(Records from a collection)

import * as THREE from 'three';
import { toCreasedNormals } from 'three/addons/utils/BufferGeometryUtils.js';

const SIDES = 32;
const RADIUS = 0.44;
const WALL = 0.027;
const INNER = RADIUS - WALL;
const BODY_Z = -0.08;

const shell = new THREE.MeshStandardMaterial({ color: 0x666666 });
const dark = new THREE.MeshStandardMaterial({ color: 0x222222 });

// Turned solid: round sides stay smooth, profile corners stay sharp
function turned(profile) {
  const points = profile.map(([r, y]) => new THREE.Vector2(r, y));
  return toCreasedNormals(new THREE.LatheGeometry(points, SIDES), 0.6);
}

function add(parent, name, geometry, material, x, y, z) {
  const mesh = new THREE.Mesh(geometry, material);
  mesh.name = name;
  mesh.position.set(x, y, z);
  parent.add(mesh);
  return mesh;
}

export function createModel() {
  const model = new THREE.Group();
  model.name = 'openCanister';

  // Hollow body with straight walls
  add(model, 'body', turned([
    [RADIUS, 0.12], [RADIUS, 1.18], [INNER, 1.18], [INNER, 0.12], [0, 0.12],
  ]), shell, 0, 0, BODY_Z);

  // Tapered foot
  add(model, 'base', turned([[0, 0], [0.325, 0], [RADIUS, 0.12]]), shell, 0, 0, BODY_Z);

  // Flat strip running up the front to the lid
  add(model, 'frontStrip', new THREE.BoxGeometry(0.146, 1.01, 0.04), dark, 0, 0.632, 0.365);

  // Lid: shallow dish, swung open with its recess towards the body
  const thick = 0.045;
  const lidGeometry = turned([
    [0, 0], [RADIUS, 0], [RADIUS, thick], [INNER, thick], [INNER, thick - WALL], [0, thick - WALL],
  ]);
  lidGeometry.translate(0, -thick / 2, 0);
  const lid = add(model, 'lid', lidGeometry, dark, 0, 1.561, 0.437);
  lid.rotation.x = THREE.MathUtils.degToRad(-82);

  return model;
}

PROBLEM TO SOLVE
State how many lines of the records contain the string "import". The number is the whole answer.

EXERCISE OUTPUT
2